It will take a miracle. Some owners say that Fehr doesn't listen to them, refuses to negotiate and, instead of dealing with the issues, delivers sermons on the history of baseball labor relations. "I'll tell you in two words what's holding up this dispute: Don Fehr," says a source close to management. "The problem with Don is that he doesn't have a 'yes' gene." Fehr says that it's the owners who have refused to negotiate and that they have been intent for more than a year on imposing their salary cap and breaking the union. Since negotiations broke off and the salary cap was implemented, each side has filed a complaint with the NLRB accusing the other of failing to bargain in good faith. A ruling from the NLRB is not due until February at the earliest. Until then meaningful negotiations appear unlikely.
Will baseball's antitrust exemption be repealed by Congress?
It's a real possibility, now that the owners have imposed a salary cap and another season is in jeopardy. Here's a chance for Congress to act as savior, and if House leadership takes up the cause, repeal might get done before the end of January.
Both Utah Republican Orrin Hatch, who's about to take over as chairman of the Senate Judiciary Committee, and powerful New York Democrat Daniel Patrick Moynihan support repeal of the antitrust exemption, and with such bipartisan support, a bill repealing exemption should sail through the Senate. In the House, however, new Speaker Newt Gingrich and Henry Hyde, the Illinois Republican who will be chairman of the House Judiciary Committee, arc looking for bigger fish to fry—President Clinton, for example—and prospects for repeal in that body are less clear.
If the antitrust exemption is repealed, will the players go back to work?
Not necessarily. If the exemption were removed, the players would immediately seek an injunction in federal court against the owners' implementation of the salary cap. Then they would file an antitrust suit seeking treble damages dating to the start of the strike. The cases could be tied up in court for years, and the players have no intention of returning to work if it means giving up their right to strike, a demand the owners might make before allowing them to play. Still, the players say, repeal of the exemption alone might cause the owners to back away from their demand for a salary cap and thus increase the likelihood of a negotiated settlement.

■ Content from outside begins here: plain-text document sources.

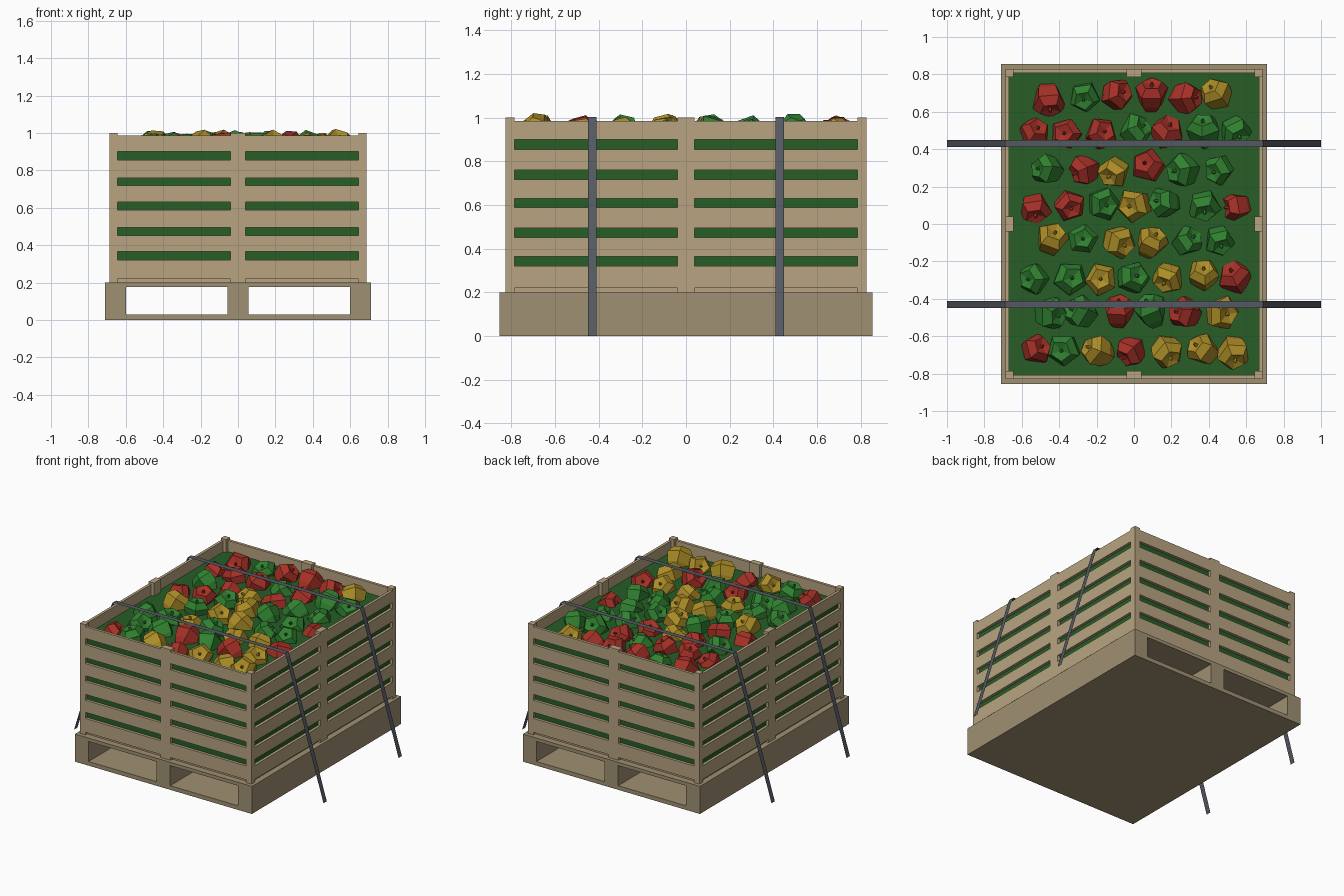
import bpy, bmesh, random
from math import cos, sin, pi

if "Cube" in bpy.data.objects:
    bpy.data.objects.remove(bpy.data.objects["Cube"])

random.seed(4)


def material(name, rgb):
    m = bpy.data.materials.new(name)
    m.diffuse_color = (*rgb, 1)
    m.use_nodes = True
    m.node_tree.nodes["Principled BSDF"].inputs["Base Color"].default_value = m.diffuse_color
    return m


CRATE = material("crate_wood", (0.48, 0.37, 0.22))
PALLET = material("pallet_wood", (0.35, 0.28, 0.17))
LEAF = material("filling_green", (0.02, 0.11, 0.02))
STRAP = material("strap_grey", (0.09, 0.10, 0.12))
FRUIT = {"R": material("red", (0.38, 0.03, 0.02)),
         "G": material("green", (0.03, 0.22, 0.03)),
         "Y": material("yellow", (0.42, 0.27, 0.02))}


def finish(bm, name, mat):
    bmesh.ops.recalc_face_normals(bm, faces=bm.faces[:])
    me = bpy.data.meshes.new(name)
    bm.to_mesh(me)
    bm.free()
    me.materials.append(mat)
    return me


def link(name, me):
    ob = bpy.data.objects.new(name, me)
    bpy.context.collection.objects.link(ob)
    return ob


def boxes(name, mat, spans):
    """One object made of boxes given as (x0, x1, y0, y1, z0, z1)."""
    bm = bmesh.new()
    for x0, x1, y0, y1, z0, z1 in spans:
        vs = bmesh.ops.create_cube(bm, size=1)["verts"]
        bmesh.ops.scale(bm, vec=(x1 - x0, y1 - y0, z1 - z0), verts=vs)
        bmesh.ops.translate(bm, vec=((x0 + x1) / 2, (y0 + y1) / 2, (z0 + z1) / 2), verts=vs)
    return link(name, finish(bm, name, mat))


# Pallet: base plate, three runners, deck
boxes("pallet", PALLET,
      [(-.71, .71, -.855, .855, 0, .03), (-.71, .71, -.855, .855, .175, .2)] +
      [(a, b, -.855, .855, .03, .175) for a, b in ((-.71, -.6), (-.055, .055), (.6, .71))])

# Crate dimensions
X, Y = .688, .828
T = .02
boxes("crate_floor", CRATE, [(-X + T, X - T, -Y + T, Y - T, .2, .222)])
boxes("green_filling", LEAF, [(-X + T, X - T, -Y + T, Y - T, .222, .905)])

# Corner and middle posts
posts = []
for sx in (-1, 1):
    for sy in (-1, 1):
        xs, ys = sorted((sx * X, sx * (X - .043))), sorted((sy * Y, sy * (Y - .043)))
        posts.append((*xs, *ys, .2, 1.0))
for s in (-1, 1):
    posts.append((-.04, .04, *sorted((s * Y, s * (Y - .043))), .2, 1.0))
    posts.append((*sorted((s * X, s * (X - .043))), -.04, .04, .2, 1.0))
boxes("crate_posts", CRATE, posts)

# Wall slats, each span between posts
slats = []
for z0, z1 in ((.22, .32), (.365, .452), (.495, .588), (.63, .718), (.76, .855), (.9, .985)):
    for s in (-1, 1):
        for h in (-1, 1):
            slats.append((*sorted((h * .04, h * (X - .043))), *sorted((s * Y, s * (Y - T))), z0, z1))
            slats.append((*sorted((s * X, s * (X - T))), *sorted((h * .04, h * (Y - .043))), z0, z1))
boxes("crate_slats", CRATE, slats)

# Two flat straps over the rim and down to the ground
for label, y in (("front", -.43), ("back", .43)):
    bm = bmesh.new()
    path = [(-1, 0), (-.702, .98), (-.69, 1.003), (.69, 1.003), (.702, .98), (1, 0)]
    rows = [[bm.verts.new((x, y + d, z)) for d in (-.019, .019)] for x, z in path]
    for a, b in zip(rows, rows[1:]):
        bm.faces.new((a[0], a[1], b[1], b[0]))
    link(label + "_strap", finish(bm, label + "_strap", STRAP))


def pepper_mesh(name, mat):
    """Faceted five-sided pepper with a dimple and small stem."""
    bm = bmesh.new()
    n, rings = 5, []
    for r, z in ((.045, -.085), (.08, -.035), (.096, .035), (.06, .08), (.012, .066), (.006, .088)):
        rings.append([bm.verts.new((r * cos(2 * pi * i / n), r * sin(2 * pi * i / n), z))
                      for i in range(n)])
    for a, b in zip(rings, rings[1:]):
        for i in range(n):
            j = (i + 1) % n
            bm.faces.new((a[i], a[j], b[j], b[i]))
    bm.faces.new(rings[0])
    bm.faces.new(rings[-1])
    return finish(bm, name, mat)


# Peppers in eight staggered rows
meshes = {k: pepper_mesh("pepper_" + m.name, m) for k, m in FRUIT.items()}
layout = ["RGRRRY", "RRRGRGG", "GRYRGG", "RRGYGGR", "YGYYGG", "GGYGYYR", "GGRGRY", "RGYRYYY"]
for r, row in enumerate(layout):
    for c, key in enumerate(row):
        ob = link("pepper", meshes[key])
        ob.location = ((c - (len(row) - 1) / 2) * .18 + random.uniform(-.015, .015),
                       .68 - r * .193 + random.uniform(-.012, .012),
                       random.uniform(.885, .925))
        ob.rotation_euler = (random.uniform(-.9, .9), random.uniform(-.9, .9),
                             random.uniform(0, 2 * pi))
        s = random.uniform(.9, 1.02)
        ob.scale = (s, s * .95, s)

"I've always been anti-involvement of government in our lives, but I couldn't think of a more appropriate time for the government to step in than now," says Van Slyke. "Then it would be over, we'd all be back in spring training. We have replacement senators and congressmen now, right? Well, it's time for them to do the right thing."
That goes for everybody in baseball, too.
[This article contains a table. Please see hardcopy of magazine or PDF.]